After the service you blister your throat to down your tea, and wheel spin to get out and get on to lunch at the mall. Sound familiar? Last Sunday, perhaps? Why is it so? Part of the answer is that for many of us church is not a way of life. It’s a two hour chore we jam in on a free Sunday when we can’t bear the guilt any longer. How do we break that cycle? How do we make church a way of life? Here are a few tips that will hopefully help to make a start.

1. Go to church.

Sorry to say it plainly, but if you want to make church a way of life, you need to go. You need to go regularly. Not only when there’s nothing else on. Not only when there isn’t a dance recital, a kids party, a mountain bike race, a training run, an extended lie-in, or emails to catch up on. As a rule of thumb (and not a formula for salvation) if you are not making three out of four Sundays, you are not regular. Church should be the rule, everything else the very rare exception. But that’s just re-stating the problem. We need get to the solution.

2. Pray before, pray after.

If you pray as a family, pray for church in the run up to Sunday. Ask God to prepare your hearts to hear Him speak, and to love and serve his people. That will signal to your family (and your own heart) a commitment to truly being there on Sunday. Praying after church can be as simple as saying grace: “Lord thank you for reminding us today that Jesus is King. And thank you for hamburgers. Amen.” If you don’t pray as a family, that’s a whole other blog.

3. Leave early, stay late.
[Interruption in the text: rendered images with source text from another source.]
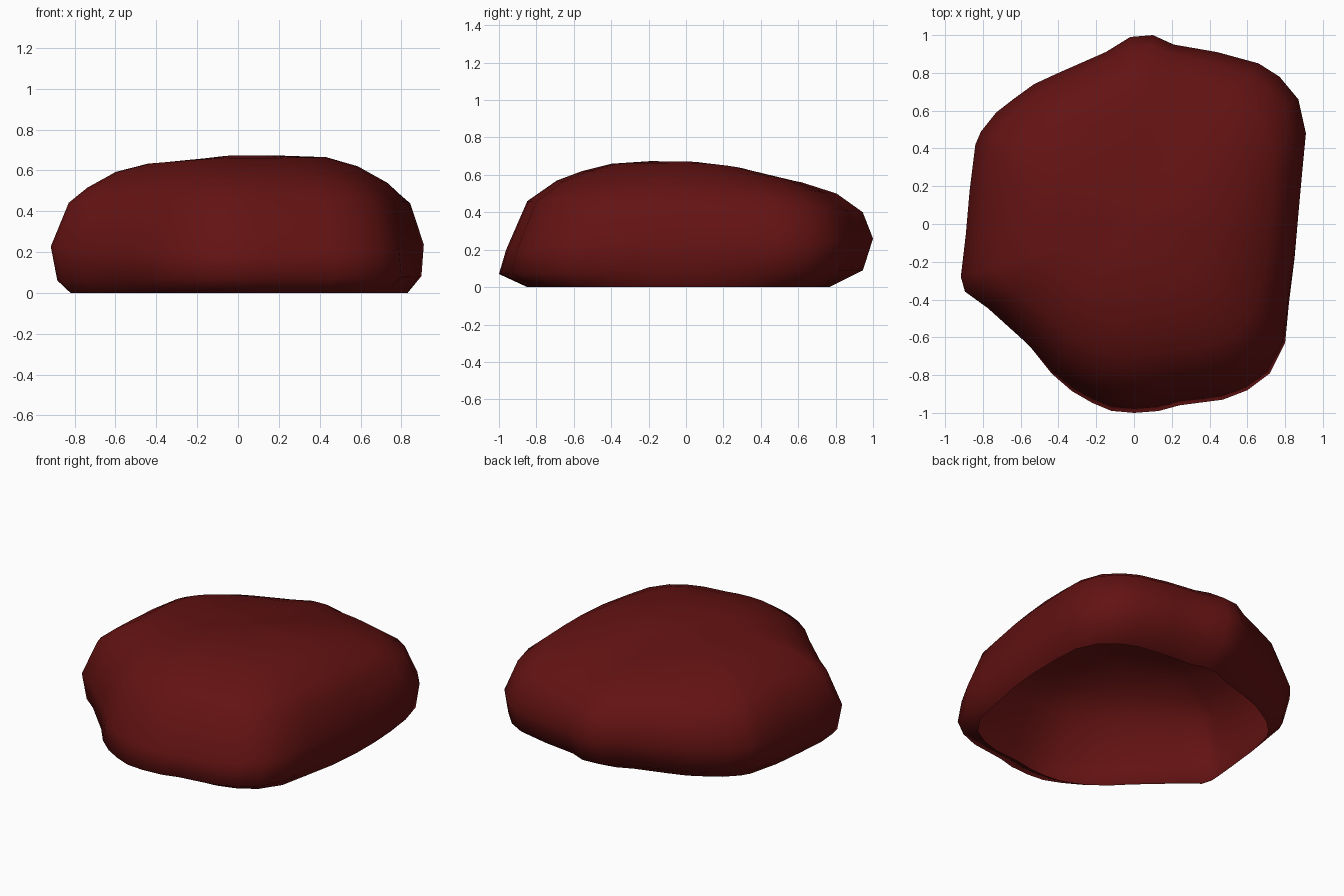
import bpy, bmesh, math

cube = bpy.data.objects.get("Cube")
if cube:
    bpy.data.objects.remove(cube, do_unlink=True)

# Widest outline of the boulder, counter-clockwise from its left side
OUTLINE = [(.87, .05), (.89, .27), (.91, .48), (.87, .66), (.77, .78), (.66, .85),
           (.44, .91), (.21, .95), (.1, 1), (-.02, .99), (-.15, .91), (-.4, .8),
           (-.53, .74), (-.64, .66), (-.73, .59), (-.81, .49), (-.84, .42), (-.87, .18),
           (-.89, -.05), (-.92, -.28), (-.9, -.36), (-.78, -.45), (-.55, -.67), (-.44, -.8),
           (-.33, -.89), (-.22, -.95), (-.12, -.99), (0, -1), (.13, -.99), (.24, -.96),
           (.47, -.93), (.6, -.88), (.72, -.79), (.8, -.63), (.82, -.42), (.85, -.18)]

# Wall profiles (fraction of outline radius, height), from the open rim to the crown
LEFT = [(.95, 0), (1, .08), (1, .23), (.93, .45), (.83, .54), (.66, .62), (.48, .665), (.25, .672)]
BACK = [(.78, 0), (.95, .09), (1, .26), (.95, .4), (.82, .5), (.64, .56), (.4, .605), (.2, .632)]
RIGHT = [(.9, 0), (.96, .06), (1, .23), (.91, .44), (.82, .51), (.67, .59), (.5, .63), (.27, .645)]
FRONT = [(.86, 0), (1, .07), (.965, .2), (.86, .46), (.71, .57), (.58, .62), (.42, .66), (.2, .674)]
PROFILES = [LEFT, BACK, RIGHT, FRONT]
CROWN_HEIGHT = .66
MEAN_RADIUS = .92


def wall_point(x, y, level):
    """Point of one ring, blending the two profiles nearest to its direction."""
    turn = (math.atan2(y, x) / (math.pi / 2)) % 4
    side = int(turn) % 4
    t = turn - int(turn)
    t = t * t * (3 - 2 * t)
    (s0, z0), (s1, z1) = PROFILES[side][level], PROFILES[(side + 1) % 4][level]
    scale, z = s0 + (s1 - s0) * t, z0 + (z1 - z0) * t
    # Inner rings lose the notches of the outline
    radius = math.hypot(x, y)
    fade = min(1, (1 - scale) * 1.2)
    k = scale * (1 + (MEAN_RADIUS / radius - 1) * fade)
    return x * k, y * k, z


# Rock colour
red = bpy.data.materials.new("dark_red_rock")
red.use_nodes = True
colour = (.125, .006, .006, 1)
red.diffuse_color = colour
shader = next(n for n in red.node_tree.nodes if n.type == 'BSDF_PRINCIPLED')
shader.inputs["Base Color"].default_value = colour
shader.inputs["Roughness"].default_value = .9

# Hollow boulder shell, open underneath
bm = bmesh.new()
rings = [[bm.verts.new(wall_point(x, y, level)) for x, y in OUTLINE]
         for level in range(len(LEFT))]
count = len(OUTLINE)
for low, high in zip(rings, rings[1:]):
    for i in range(count):
        j = (i + 1) % count
        bm.faces.new((low[i], low[j], high[j], high[i]))
crown = bm.verts.new((0, 0, CROWN_HEIGHT))
for i in range(count):
    bm.faces.new((rings[-1][i], rings[-1][(i + 1) % count], crown))
for face in bm.faces:
    face.smooth = True
mesh = bpy.data.meshes.new("boulder")
bm.to_mesh(mesh)
bm.free()
mesh.materials.append(red)
boulder = bpy.data.objects.new("boulder", mesh)
bpy.context.collection.objects.link(boulder)
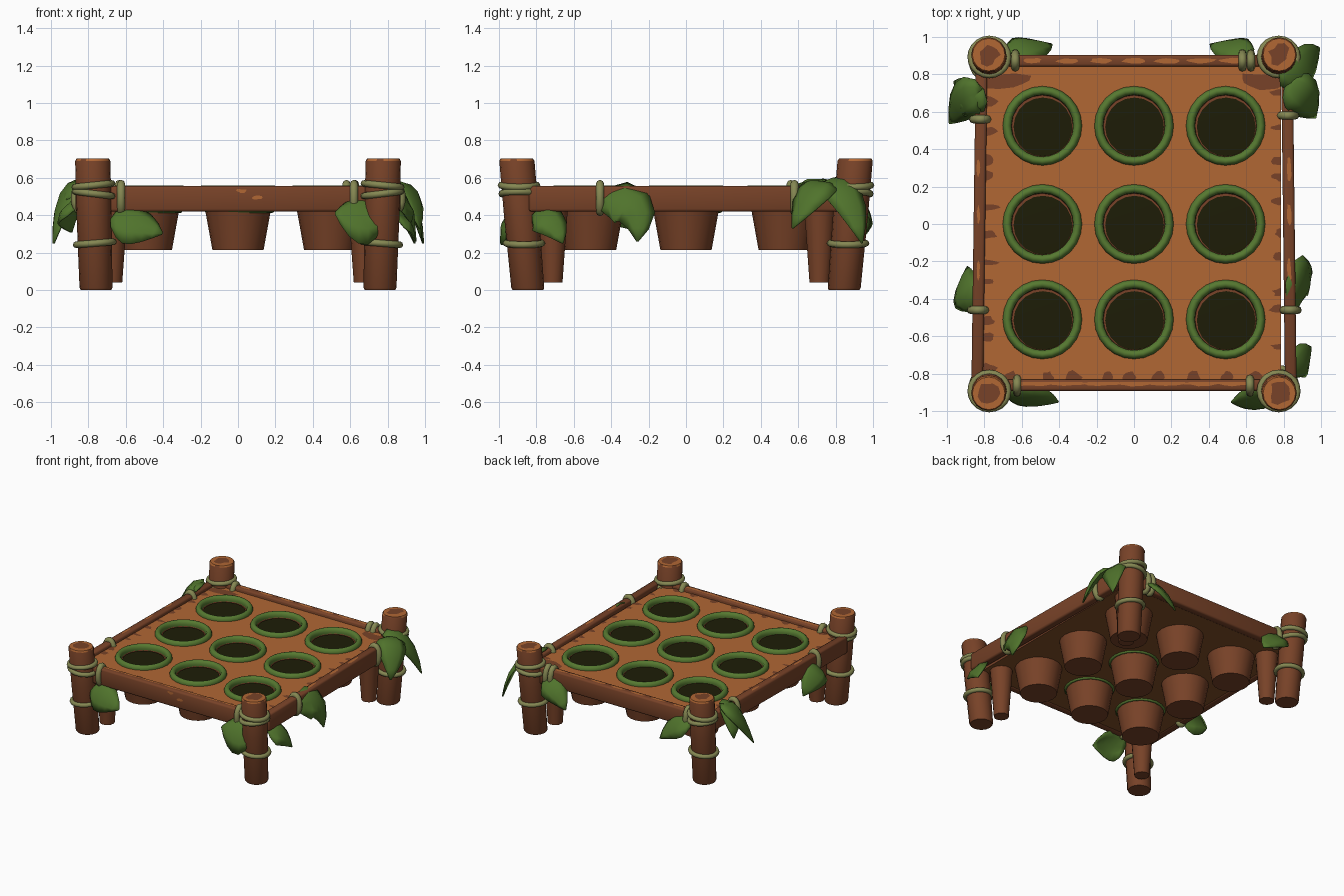
import bpy, bmesh, math, random
from mathutils import Vector, Matrix

random.seed(4)
if "Cube" in bpy.data.objects:
    bpy.data.objects.remove(bpy.data.objects["Cube"])


def material(name, rgb):
    m = bpy.data.materials.new(name)
    m.use_nodes = True
    m.diffuse_color = (*rgb, 1)
    m.node_tree.nodes["Principled BSDF"].inputs["Base Color"].default_value = (*rgb, 1)
    return m


BARK = material("bark brown", (0.188, 0.055, 0.021))
WOOD = material("cut wood orange", (0.44, 0.135, 0.034))
UNDER = material("shaded wood", (0.23, 0.083, 0.022))
GREEN = material("leaf green", (0.08, 0.172, 0.025))
MOSS = material("moss green", (0.092, 0.19, 0.03))
ROPE = material("olive rope", (0.235, 0.245, 0.085))
SOIL = material("dark soil", (0.0125, 0.012, 0.002))


def finish(bm, name, *mats, smooth=True):
    mesh = bpy.data.meshes.new(name)
    bm.to_mesh(mesh)
    bm.free()
    for m in mats:
        mesh.materials.append(m)
    obj = bpy.data.objects.new(name, mesh)
    bpy.context.collection.objects.link(obj)
    bpy.ops.object.select_all(action='DESELECT')
    obj.select_set(True)
    bpy.context.view_layer.objects.active = obj
    if smooth:
        bpy.ops.object.shade_smooth_by_angle(angle=math.radians(46))
    return obj


def add_lathe(bm, profile, loc, segs, lean=(0, 0), top=1):
    # Spin an (r, z) profile; lean shifts it sideways below the given top
    rings = []
    for r, z in profile:
        c = Vector((loc[0], loc[1], z)) + Vector((*lean, 0)) * (top - z) / top
        if r == 0:
            rings.append([bm.verts.new(c)] * segs)
            continue
        rings.append([bm.verts.new(c + Vector((r * math.cos(a), r * math.sin(a), 0)))
                      for a in (math.tau * i / segs for i in range(segs))])
    for lo, hi in zip(rings, rings[1:]):
        for i in range(segs):
            j = (i + 1) % segs
            bm.faces.new(list(dict.fromkeys([lo[i], lo[j], hi[j], hi[i]])))


def add_torus(bm, mat, a, b, minor, segs=20, sides=8):
    # Oval ring with half-axes a, b in the local plane of mat
    rings = []
    for i in range(segs):
        t = math.tau * i / segs
        out = Vector((math.cos(t), math.sin(t), 0))
        c = Vector((a * out.x, b * out.y, 0))
        rings.append([bm.verts.new(mat @ (c + minor * (math.cos(p) * out + math.sin(p) * Vector((0, 0, 1)))))
                      for p in (math.tau * k / sides for k in range(sides))])
    for i in range(segs):
        n = rings[(i + 1) % segs]
        for k in range(sides):
            q = (k + 1) % sides
            bm.faces.new((rings[i][k], n[k], n[q], rings[i][q]))


def add_blot(bm, place, u, v, ru, rv, lim=(-1, 1, -1, 1), count=11):
    # Thin irregular paint patch; place maps (u, v) onto a surface
    pts = []
    for i in range(count):
        a, k = math.tau * i / count, random.uniform(0.7, 1.15)
        p, q = u + ru * k * math.cos(a), v + rv * k * math.sin(a)
        pts.append(bm.verts.new(place(max(lim[0], min(lim[1], p)), max(lim[2], min(lim[3], q)))))
    bm.faces.new(pts)


# Panel with nine round holes
X0, X1, Y0, Y1, LOW, TOP = -0.812, 0.787, -0.845, 0.855, 0.424, 0.528
holes = [(x, y) for x in (-0.49, 0, 0.49) for y in (-0.51, 0, 0.525)]
bm = bmesh.new()
bmesh.ops.create_cube(bm, size=1, matrix=Matrix.Translation(((X0 + X1) / 2, (Y0 + Y1) / 2, (LOW + TOP) / 2))
                      @ Matrix.Diagonal((X1 - X0, Y1 - Y0, TOP - LOW, 1)))
panel = finish(bm, "tray_panel", BARK, WOOD, UNDER, smooth=False)
bm = bmesh.new()
for x, y in holes:
    bmesh.ops.create_cone(bm, cap_ends=True, segments=20, radius1=0.172, radius2=0.172, depth=0.4,
                          matrix=Matrix.Translation((x, y, TOP)))
cutter = finish(bm, "hole_cutter", BARK, smooth=False)
cutter.hide_render = True
cut = panel.modifiers.new("holes", 'BOOLEAN')
cut.operation, cut.object, cut.solver = 'DIFFERENCE', cutter, 'EXACT'
bpy.context.view_layer.objects.active = panel
bpy.ops.object.modifier_apply(modifier="holes")
bpy.data.objects.remove(cutter)
for p in panel.data.polygons:
    p.material_index = 1 if p.normal.z > 0.5 else 2 if p.normal.z < -0.5 else 0

# Pots, rims and soil
RIM = [(0.21, 0.52), (0.212, 0.533), (0.208, 0.547), (0.199, 0.557), (0.189, 0.56), (0.178, 0.557),
       (0.169, 0.547), (0.165, 0.53), (0.167, 0.51)]
pots, rims, soil = bmesh.new(), bmesh.new(), bmesh.new()
for x, y in holes:
    add_lathe(pots, [(0, 0.215), (0.137, 0.215), (0.195, 0.535), (0.176, 0.535), (0.164, 0.513), (0, 0.513)],
              (x, y), 20)
    add_lathe(rims, RIM, (x, y), 24)
    add_lathe(soil, [(0.157, 0.519), (0, 0.521)], (x + 0.003, y - 0.006), 20)
# Moss collars under three of the pots
for x, y in ((0, 0), (0, -0.51), (-0.49, -0.51)):
    add_torus(rims, Matrix.Translation((x + 0.008, y + 0.008, LOW)), 0.174, 0.174, 0.012)
finish(pots, "pots", BARK)
finish(rims, "pot_rims", MOSS)
finish(soil, "pot_soil", SOIL)

# Corner posts, inner legs and post ropes
for sy, fb in ((-1, "front"), (1, "back")):
    for sx, lr in ((-1, "right"), (1, "left")):
        c, lean = (sx * 0.777, sy * 0.905), (-sx * 0.018, -sy * 0.06)
        bm = bmesh.new()
        add_lathe(bm, [(0, 0), (0.082, 0), (0.088, 0.012), (0.094, 0.4), (0.094, 0.69), (0.087, 0.702),
                       (0, 0.702)], c, 16, lean, 0.7)
        bmesh.ops.recalc_face_normals(bm, faces=bm.faces)
        for f in bm.faces:
            chipped = f.normal.z > 0.3 and random.random() < 0.5
            f.material_index = int(f.normal.z > 0.9 or chipped)
        finish(bm, f"{fb}_{lr}_post", BARK, WOOD)
        bm = bmesh.new()
        add_blot(bm, lambda u, v: Vector((u, v, 0.706)), *c, 0.056, 0.06)
        finish(bm, f"{fb}_{lr}_post_heartwood", BARK)
        bm = bmesh.new()
        add_lathe(bm, [(0, 0.04), (0.056, 0.04), (0.09, 0.5), (0, 0.5)],
                  (sx * 0.675, sy * 0.715), 14)
        finish(bm, f"{fb}_{lr}_inner_leg", BARK)
        bm = bmesh.new()
        for z, tilt in ((0.56, 0.1), (0.515, -0.12), (0.25, 0.08)):
            k = (0.7 - z) / 0.7
            m = Matrix.Translation((c[0] + lean[0] * k, c[1] + lean[1] * k, z))
            add_torus(bm, m @ Matrix.Rotation(tilt * sx, 4, 'Y'), 0.1, 0.096, 0.018)
        finish(bm, f"{fb}_{lr}_post_ropes", ROPE)

# Edge rails
rails = {"front_rail": ((-0.76, -0.862), (0.76, -0.862)), "back_rail": ((-0.76, 0.872), (0.76, 0.872)),
         "right_rail": ((-0.838, -0.84), (-0.815, 0.86)), "left_rail": ((0.838, -0.84), (0.818, 0.86))}
for name, (a, b) in rails.items():
    a, b = Vector((*a, 0.488)), Vector((*b, 0.488))
    d = b - a
    bm = bmesh.new()
    bmesh.ops.create_cube(bm, size=1, matrix=Matrix.Translation((a + b) / 2)
                          @ Matrix.Rotation(math.atan2(d.y, d.x), 4, 'Z')
                          @ Matrix.Diagonal((d.length, 0.062, 0.138, 1)))
    bmesh.ops.bevel(bm, geom=bm.edges[:], offset=0.014, segments=2, affect='EDGES', profile=0.5)
    finish(bm, name, BARK)

# Rope loops around the rails
bm = bmesh.new()
turn = Matrix.Rotation(math.pi / 2, 4, 'X')
side = Matrix.Rotation(math.pi / 2, 4, 'Z')
for x, y in ((-0.832, -0.46), (-0.82, 0.56), (0.835, -0.46), (0.822, 0.58)):
    add_torus(bm, Matrix.Translation((x, y, 0.492)) @ turn, 0.04, 0.075, 0.022)
for x, y in ((-0.625, -0.862), (0.62, -0.862), (-0.635, 0.872), (0.58, 0.872), (0.625, 0.872)):
    add_torus(bm, Matrix.Translation((x, y, 0.492)) @ side @ turn, 0.04, 0.075, 0.022)
finish(bm, "rail_ropes", ROPE)

# Weathered patches on the panel edges
bm = bmesh.new()
lim = (X0, X1, Y0, Y1)
flat = lambda u, v: Vector((u, v, TOP + 0.003))
for s in (-1, 1):
    for i in range(11):
        y = -0.78 + 0.145 * i + random.uniform(-0.04, 0.04)
        add_blot(bm, flat, s * 0.785, y, random.uniform(0.03, 0.07), random.uniform(0.015, 0.03), lim)
    add_blot(bm, flat, s * 0.7, 0.765, 0.16, 0.045, lim)
for i in range(9):
    x = -0.66 + 0.165 * i + random.uniform(-0.04, 0.04)
    add_blot(bm, flat, x, Y0 + 0.025, random.uniform(0.03, 0.06), 0.035, lim)
finish(bm, "panel_patches", BARK, smooth=False)

# Worn wood on the rails
bm = bmesh.new()
top = lambda u, v: Vector((u, v, 0.5585))
for i in range(7):
    x = -0.54 + 0.18 * i
    add_blot(bm, top, x, -0.85, 0.11, 0.018, (-0.7, 0.7, -0.88, -0.845))
    add_blot(bm, top, x, 0.872, 0.05 + 0.007 * i, 0.016, (-0.7, 0.7, 0.857, 0.889))
for y in (-0.25, 0.05, 0.3):
    add_blot(bm, top, 0.83, y, 0.012, 0.07)
    add_blot(bm, top, -0.832, y, 0.009, 0.05)
for x, z, r in ((0.02, 0.53, 0.03), (0.1, 0.495, 0.03)):
    add_blot(bm, lambda u, v: Vector((u, -0.8945, v)), x, z, r, 0.012)
finish(bm, "rail_worn_patches", WOOD, smooth=False)


# Leaves: base, curve control, tip, facing, width
def leaf(name, base, mid, tip, facing, width):
    base, mid, tip, n = Vector(base), Vector(mid), Vector(tip), Vector(facing).normalized()
    bm, rows = bmesh.new(), []
    for t, w in ((0, 0.2), (0.12, 0.7), (0.3, 1), (0.5, 1), (0.7, 0.78), (0.87, 0.42), (1, 0.03)):
        c = base * (1 - t) ** 2 + mid * 2 * t * (1 - t) + tip * t * t
        tan = ((mid - base) * (1 - t) + (tip - mid) * t).normalized()
        s = tan.cross(n).normalized() * width * w / 2
        drop = n * width * w * 0.16
        rows.append([bm.verts.new(p) for p in (c - s - drop, c - s * 0.5 - drop * 0.15, c - drop * 0.2,
                                               c + s * 0.5 - drop * 0.15, c + s - drop)])
    for r0, r1 in zip(rows, rows[1:]):
        for i in range(4):
            bm.faces.new((r0[i], r0[i + 1], r1[i + 1], r1[i]))
    bmesh.ops.recalc_face_normals(bm, faces=bm.faces)
    obj = finish(bm, name, GREEN)
    thick = obj.modifiers.new("thickness", 'SOLIDIFY')
    thick.thickness, thick.offset = 0.01, 0


leaves = [
    ((-0.69, 0.92, 0.46), (-0.57, 0.97, 0.5), (-0.44, 0.96, 0.3), (0, 0.7, 0.7), 0.2),
    ((-0.82, 0.7, 0.58), (-0.95, 0.69, 0.64), (-0.985, 0.54, 0.25), (-0.7, -0.25, 0.65), 0.21),
    ((-0.82, 0.6, 0.55), (-0.92, 0.68, 0.62), (-0.96, 0.76, 0.36), (-0.7, 0, 0.7), 0.2),
    ((-0.86, -0.46, 0.45), (-0.96, -0.38, 0.52), (-0.89, -0.23, 0.31), (-0.7, 0, 0.7), 0.22),
    ((0.86, -0.47, 0.46), (0.94, -0.22, 0.56), (0.95, -0.26, 0.26), (0.9, 0, 0.45), 0.25),
    ((-0.68, -0.92, 0.36), (-0.56, -0.96, 0.39), (-0.405, -0.95, 0.3), (0, -0.85, 0.5), 0.23),
    ((0.77, -0.93, 0.38), (0.66, -0.97, 0.41), (0.52, -0.95, 0.41), (0, -0.85, 0.5), 0.3),
    ((0.85, -0.82, 0.39), (0.92, -0.73, 0.44), (0.945, -0.66, 0.25), (0.8, 0, 0.6), 0.19),
    ((0.8, 0.73, 0.57), (0.95, 0.87, 0.64), (0.99, 0.94, 0.25), (0.65, 0.1, 0.7), 0.2),
    ((0.82, 0.75, 0.57), (0.96, 0.68, 0.63), (0.97, 0.57, 0.33), (0.65, -0.3, 0.7), 0.22),
    ((0.64, 0.92, 0.46), (0.53, 0.97, 0.5), (0.41, 0.96, 0.3), (0, 0.7, 0.7), 0.19),
]
for i, spec in enumerate(leaves):
    leaf(f"leaf_{i + 1}", *spec)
If the service starts at 09.30 and finishes at 10.30, then church is from 09.15 to 11.00. That communicates to your family (and your own heart) that church is not so much about the place or the programme, as about the people.

4. Bring church home.

Sunday is the gathering of God’s family under his word. That means we need to work hard every other day of the week to make sure that Sunday is not the gathering of complete strangers who would rather be mowing the lawn. We need to work at being who we are – God’s family. Invite Christians over for mid-week meals. Have smaller mid-week gatherings under God’s word (we call them Life Groups) to encourage each other as a foretaste or aftertaste of the big gathering. Do it enough and your family will develop an appetite for it. It will go a long way to making Sunday church a part of your life.

5. Understand church.

If we want to make church a part of family life, we need some good reasons. The bible is full of them. God made us social beings. He made us as individuals for community. The fullest expression of that is the family of believers gathered around his Word. We are the body and bride of Christ. We are made to love each other, serve each other, carry each other’s burdens, worship together, and grow in the knowledge and love of God together. Hopefully that sounds appealing. Hopefully it sounds like something you want to organize your life around. But if it doesn’t…

6. Desire church.

All this amounts to rules made by men, if we don’t actually want to be with God’s people, under God’s word. We need God to change us at the level of desire so that we gladly choose church over its competitors. Not because we can squeeze it in this week, not because there’s nothing else on, but because we genuinely believe there is no better use of our time. That doesn’t mean you will float to church on a spiritual cloud every Sunday. Some Sundays will still look like the opening paragraph above. But those will be fewer and further between because, by an act of God and faithful repentance on your part, church will have become your family’s way of life.


Written by Roydon Frost. Original article can be found here.